Talk About Nutrition
Lola A., MSN, RN
Food is food, right? Not so fast! Many of us understand what healthy eating is all about:
more fruits and vegetables, less fried food, less sugar, and so on. However, when it
comes to having good nutrition, many of us do not fully understand the benefit of good
nutrition and how to achieve that balance.
Nutrition is an essential part of a healthy lifestyle
In my 15 years as a registered nurse, I have encountered several patients with nutritionrelated
deficiencies who thought they were already doing everything right.
Unfortunately, many of these patients presented with chief complaints of bloating,
nausea, vomiting, dizziness, brain fog, constipation, and diarrhea. Upon assessment and
workup, it was discovered that they were eating too much or too little of a particular
food or food group due to their special diet causing them to miss vital nutrients. Unless
your doctor has advised you to avoid a specific type of food, you should try adding
foods from all food groups on your plate in proportion.
To avoid these pitfalls, I encourage you to assess your nutrition intake today. Since
healthy eating means something different for everybody, I use the healthy eating
pyramid from the Harvard University Department of Nutrition to find the balance that
works for me. These foods can also help you ensure you are getting the nutrients your
Eat healthy Carbs. Choose whole grains. They have natural fiber and are packed with

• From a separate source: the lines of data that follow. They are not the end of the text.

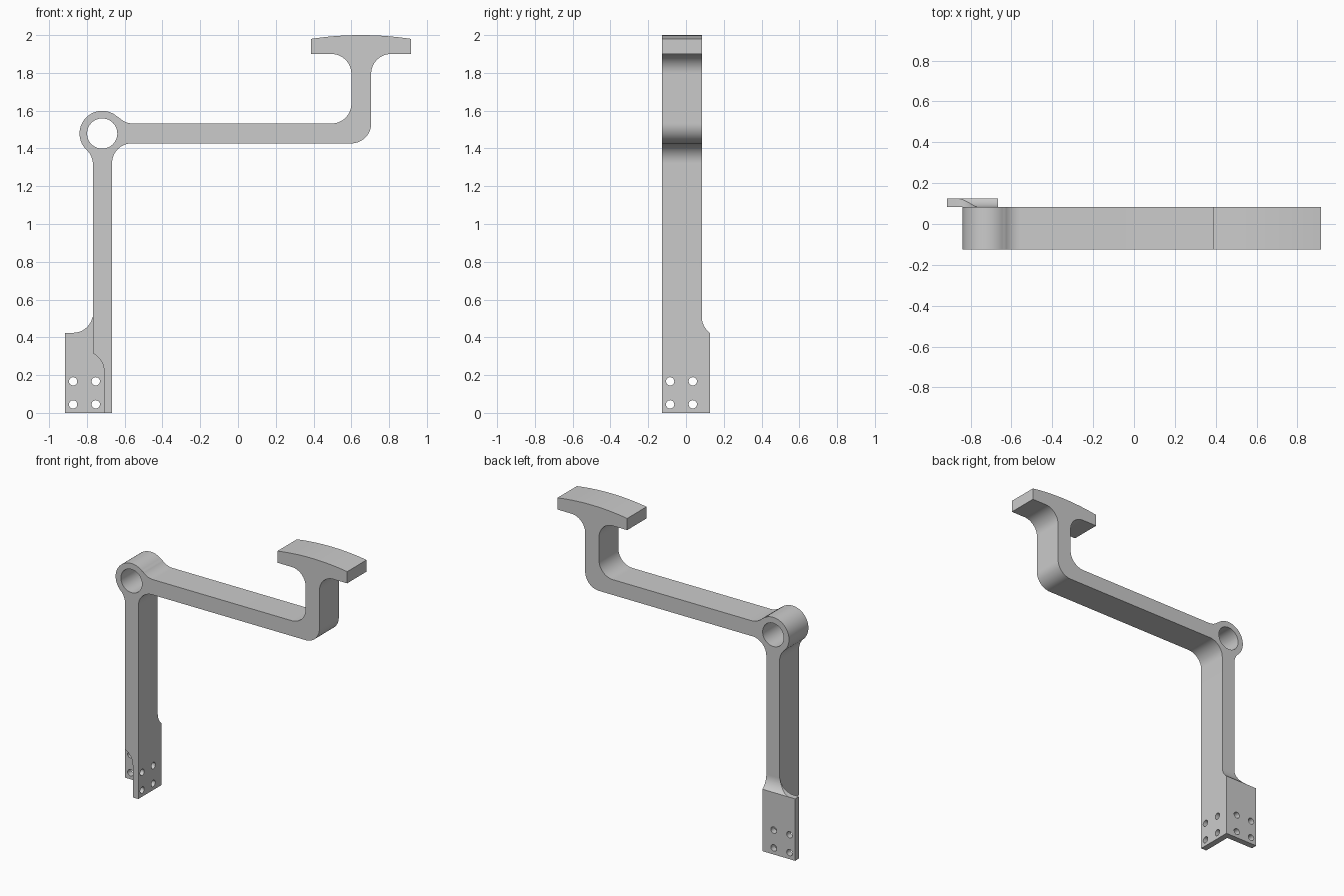
import bpy, bmesh
from math import radians, cos, sin, pi
from mathutils import Matrix, Vector

cube = bpy.data.objects.get("Cube")
if cube:
    bpy.data.objects.remove(cube, do_unlink=True)

FRONT, BACK, REAR = -0.126, 0.084, 0.126   # depth of the arm, and of the plate behind it
R = 0.105                                  # shared fillet radius
LEG_L, LEG_R, WEB = -0.768, -0.667, -0.709
RING = (-0.719, 1.479)

grey = bpy.data.materials.new("plain grey")
grey.use_nodes = True
colour = (0.6, 0.6, 0.6, 1)
grey.diffuse_color = colour
grey.node_tree.nodes["Principled BSDF"].inputs["Base Color"].default_value = colour


def arc(cx, cz, r, start, end, steps=16):
    angles = [radians(start + (end - start) * i / steps) for i in range(steps + 1)]
    return [(cx + r * cos(a), cz + r * sin(a)) for a in angles]


def finish(name, bm):
    bmesh.ops.recalc_face_normals(bm, faces=bm.faces)
    mesh = bpy.data.meshes.new(name)
    bm.to_mesh(mesh)
    bm.free()
    mesh.materials.append(grey)
    obj = bpy.data.objects.new(name, mesh)
    bpy.context.collection.objects.link(obj)
    return obj


def extrude(name, profile, axis, low, high):
    """Extrude an outline of (horizontal, z) pairs along the x or y axis."""
    bm = bmesh.new()
    place = (lambda u, z: (low, u, z)) if axis == "x" else (lambda u, z: (u, low, z))
    face = bm.faces.new([bm.verts.new(place(u, z)) for u, z in profile])
    moved = bmesh.ops.extrude_face_region(bm, geom=[face])["geom"]
    shift = Vector((high - low, 0, 0) if axis == "x" else (0, high - low, 0))
    bmesh.ops.translate(bm, vec=shift, verts=[v for v in moved if isinstance(v, bmesh.types.BMVert)])
    return finish(name, bm)


def combine(target, tool, operation):
    mod = target.modifiers.new(operation.lower(), "BOOLEAN")
    mod.operation, mod.solver, mod.object = operation, "EXACT", tool
    bpy.context.view_layer.objects.active = target
    bpy.ops.object.modifier_apply(modifier=mod.name)
    bpy.data.objects.remove(tool, do_unlink=True)


def drill(target, centres, radius, axis, sides):
    """Cut round holes through the target along one axis."""
    bm = bmesh.new()
    turn = Matrix.Rotation(pi / 2, 4, "Y" if axis == "x" else "X")
    for centre in centres:
        bmesh.ops.create_cone(bm, cap_ends=True, segments=sides, radius1=radius, radius2=radius,
                              depth=0.5, matrix=Matrix.Translation(centre) @ turn)
    combine(target, finish("hole_cutter", bm), "DIFFERENCE")


# Arm: leg, ring, crossbar, post and curved head in one outline
outline = [(WEB, 0), (LEG_R, 0)]
outline += arc(-0.562, 1.322, R, 180, 90)             # under the crossbar
outline += arc(0.6, 1.532, R, 270, 360)               # outer elbow
outline += arc(0.81, 1.795, R, 180, 90)               # right of the head
outline += [(0.915, 1.9)]
outline += arc(0.651, 0.25, 1.75, 81.32, 98.68)       # curved head top
outline += [(0.387, 1.9)]
outline += arc(0.495, 1.795, R, 90, 0)                # left of the head
outline += arc(0.495, 1.637, R, 0, -90)               # inner elbow
outline += arc(-0.555, 1.637, R, 270, 224)            # crossbar into ring
outline += arc(*RING, 0.12, 48, 223, 40)              # ring
outline += arc(-0.873, 1.315, R, 47, 0)               # ring into leg
outline += arc(WEB - R, 0.22, R, 64, 0)               # leg thins to a web
arm = extrude("bracket_arm", outline, "y", FRONT, BACK)

# Rear mounting plate, flared into the leg in both directions
side = [(BACK, 0), (REAR, 0)] + arc(BACK + R, 0.508, R, 233.1, 180)
plate = extrude("mounting_plate", side, "x", -0.915, LEG_R)
face = [(-0.915, -0.1), (-0.6, -0.1), (-0.6, 0.6), (LEG_L, 0.6)]
face += arc(LEG_L - R, 0.424 + R, R, 0, -90) + [(-0.915 - R, 0.424), (-0.915 - R, -0.1)]
combine(plate, extrude("plate_outline", face, "y", 0, 0.2), "INTERSECT")

# Ring bore and the two sets of four screw holes
grid = [(offset, z) for offset in (0.042, 0.162) for z in (0.045, 0.167)]
drill(arm, [(RING[0], 0, RING[1])], 0.08, "y", 48)
drill(arm, [(LEG_R, FRONT + u, z) for u, z in grid], 0.022, "x", 24)
drill(plate, [(-0.915 + u, BACK, z) for u, z in grid], 0.022, "y", 24)

bpy.ops.object.select_all(action="DESELECT")
for part in (arm, plate):
    part.select_set(True)
bpy.context.view_layer.objects.active = arm
bpy.ops.object.shade_smooth_by_angle(angle=radians(30))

vitamins and antioxidants for energy and help reduce the risk of type 2 diabetes. In
addition, our nutrition experts advise patients to avoid refined carbs.

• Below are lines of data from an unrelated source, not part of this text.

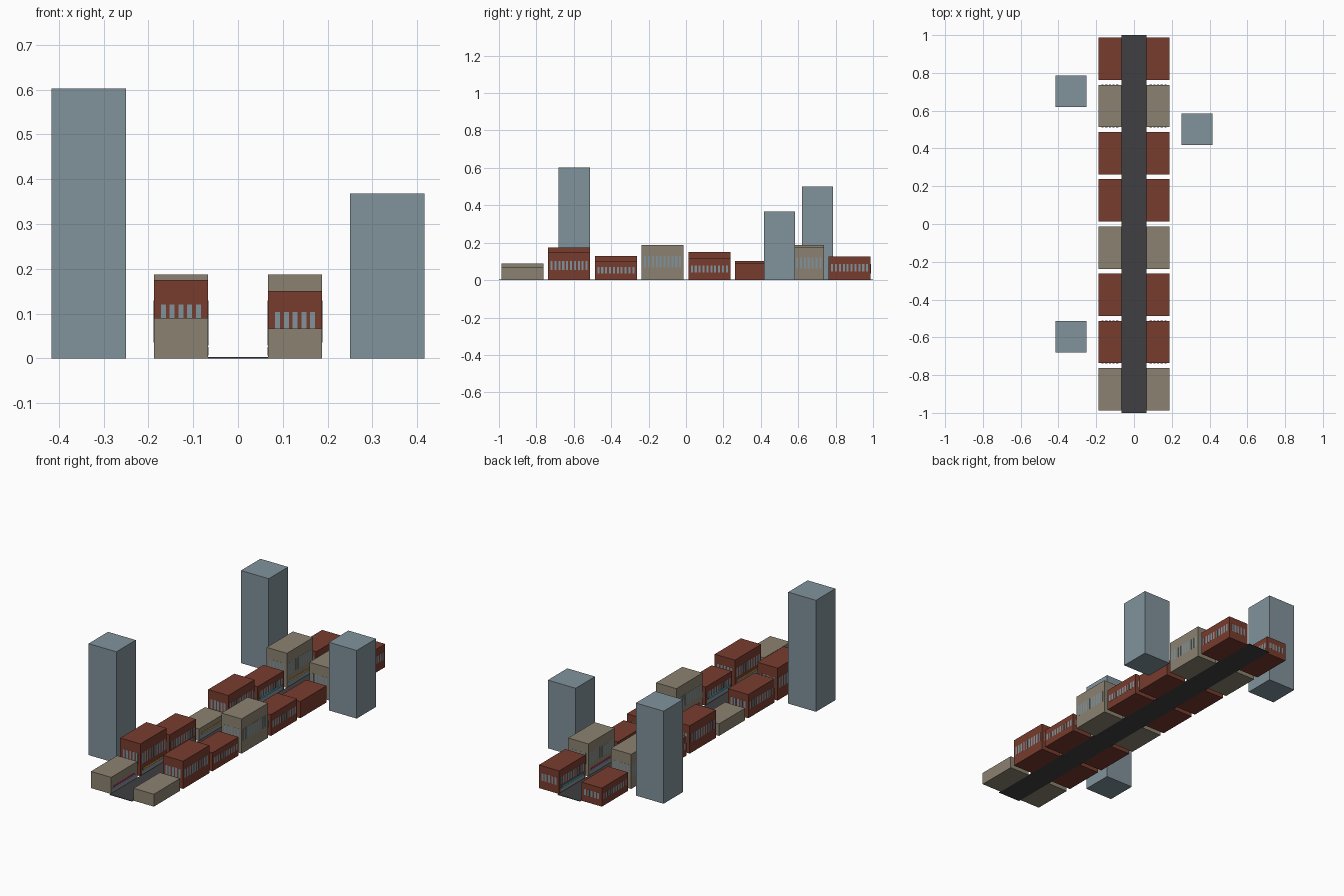
import bpy, bmesh
from mathutils import Matrix, Vector

if "Cube" in bpy.data.objects:
    bpy.data.objects.remove(bpy.data.objects["Cube"])


def material(name, rgb):
    m = bpy.data.materials.new(name)
    m.diffuse_color = (*rgb, 1)
    m.use_nodes = True
    m.node_tree.nodes["Principled BSDF"].inputs["Base Color"].default_value = m.diffuse_color
    return m


BRICK = material("brick", (.19, .045, .027))
STONE = material("stone", (.26, .225, .165))
GLASS = material("glass", (.22, .29, .33))
ASPHALT = material("asphalt", (.05, .05, .055))
SIGNS = {"m": material("magenta_sign", (.5, .03, .16)),
         "o": material("orange_sign", (.6, .3, .04)),
         "t": material("teal_sign", (.03, .4, .5))}


def add_box(bm, lo, hi):
    lo, hi = Vector(lo), Vector(hi)
    mat = Matrix.Translation((lo + hi) / 2) @ Matrix.Diagonal((*(hi - lo), 1))
    bmesh.ops.create_cube(bm, size=1, matrix=mat)


def make(name, boxes, mat):
    bm = bmesh.new()
    for lo, hi in boxes:
        add_box(bm, lo, hi)
    me = bpy.data.meshes.new(name)
    bm.to_mesh(me)
    bm.free()
    me.materials.append(mat)
    ob = bpy.data.objects.new(name, me)
    bpy.context.collection.objects.link(ob)
    return ob


# Street
make("road", [((-.067, -1, 0), (.067, 1, .003))], ASPHALT)

# Building rows: heights from front to back, stone flag and sign colours
LEFT = [.09, .175, .128, .065, .15, .102, .187, .1]
RIGHT = [.067, .15, .1, .187, .115, .09, .175, .125]
IS_STONE = (0, 3, 6)
HX, HY, CX, T = .0605, .112, .1275, .0008

for side, heights, signs, s in (("left", LEFT, "motomtot", -1),
                                ("right", RIGHT, "totmotmt", 1)):
    for i, h in enumerate(heights):
        cx, cy = s * CX, -.875 + .25 * i
        tag = f"{side}_{i + 1}"
        make("building_" + tag, [((cx - HX, cy - HY, 0), (cx + HX, cy + HY, h))],
             STONE if i in IS_STONE else BRICK)

        # Window bands on all four walls of the taller buildings
        if h >= .1:
            z0, z1, w = .36 * h, .69 * h, .0055
            panes = []
            for d in (-1, 1):
                for k in range(5):
                    x, y = cx + (k - 2) * .0195, cy + d * HY
                    panes.append(((x - w, y - T, z0), (x + w, y + T, z1)))
                for k in range(10):
                    x, y = cx + d * HX, cy + (k - 4.5) * .0208
                    panes.append(((x - T, y - w, z0), (x + T, y + w, z1)))
            make("windows_" + tag, panes, GLASS)

        # Shop front and sign strip facing the street
        x = s * .067
        make("shop_front_" + tag,
             [((x - T, cy - .1, .006), (x + T, cy + .1, .026))], GLASS)
        make("sign_strip_" + tag,
             [((x - .0015, cy - .09, .029), (x + .0015, cy + .09, .037))],
             SIGNS[signs[i]])

# Towers behind the rows
for name, x, y, h in (("front_left", -.3335, -.5975, .602),
                      ("back_left", -.3335, .703, .5),
                      ("back_right", .3335, .501, .368)):
    make("tower_" + name,
         [((x - .083, y - .083, 0), (x + .083, y + .083, h))], GLASS)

Eat plenty of proteins for strength, help with digestion, maintain a healthy weight, and
repair body tissue. In addition, studies show that high protein intake can help improve
Vegetables and fruits are excellent sources of fiber. They can help reduce the risk of eye
and digestive problems and reduce the risk of heart disease. Keep fruits and vegetables
near where you can see them. Research shows that we tend to eat more of whatever
food we keep near us.
Choose healthy fats and oils to cook with such as olive and canola oils and eat foots
high in monosaturated and polysaturated fats such as avocados, nuts, and flaxseed.
Dairy products are an excellent source of protein and calcium and should be included in
daily diet. Of course if you are unable to eat dairy products due to lactose intolerance or
allergy, there are other nutritious alternatives such as almond, soy, or coconut milk.
Always use alcohol sparingly and drink plenty of water. Recommendations for alcohol
suggest that women consume less than one alcoholic beverage per day and less than
two alcoholic beverages per day for men. To learn more about what constitutes a
healthy portion size of alcohol visit the following site: Facts about moderate drinking | CDC.
Preparing your own food can help you ensure you get the proper nutrients. You can prep
your food for the week, cook in batches to save time, and prepare your food in different
ways, so you do not become bored. Eating should be something we enjoy.
I recommend filling any nutritional gaps, with a daily multivitamin. I encourage you to
talk to your doctor first, however, before starting any multivitamins to ensure you take
the correct amount and type of vitamin or supplement.
You can find helpful nutrition information on:
World Health Organization (WHO) – Nutrition
American dietary guidelines (DGA) website
US Department of Agriculture (USDA)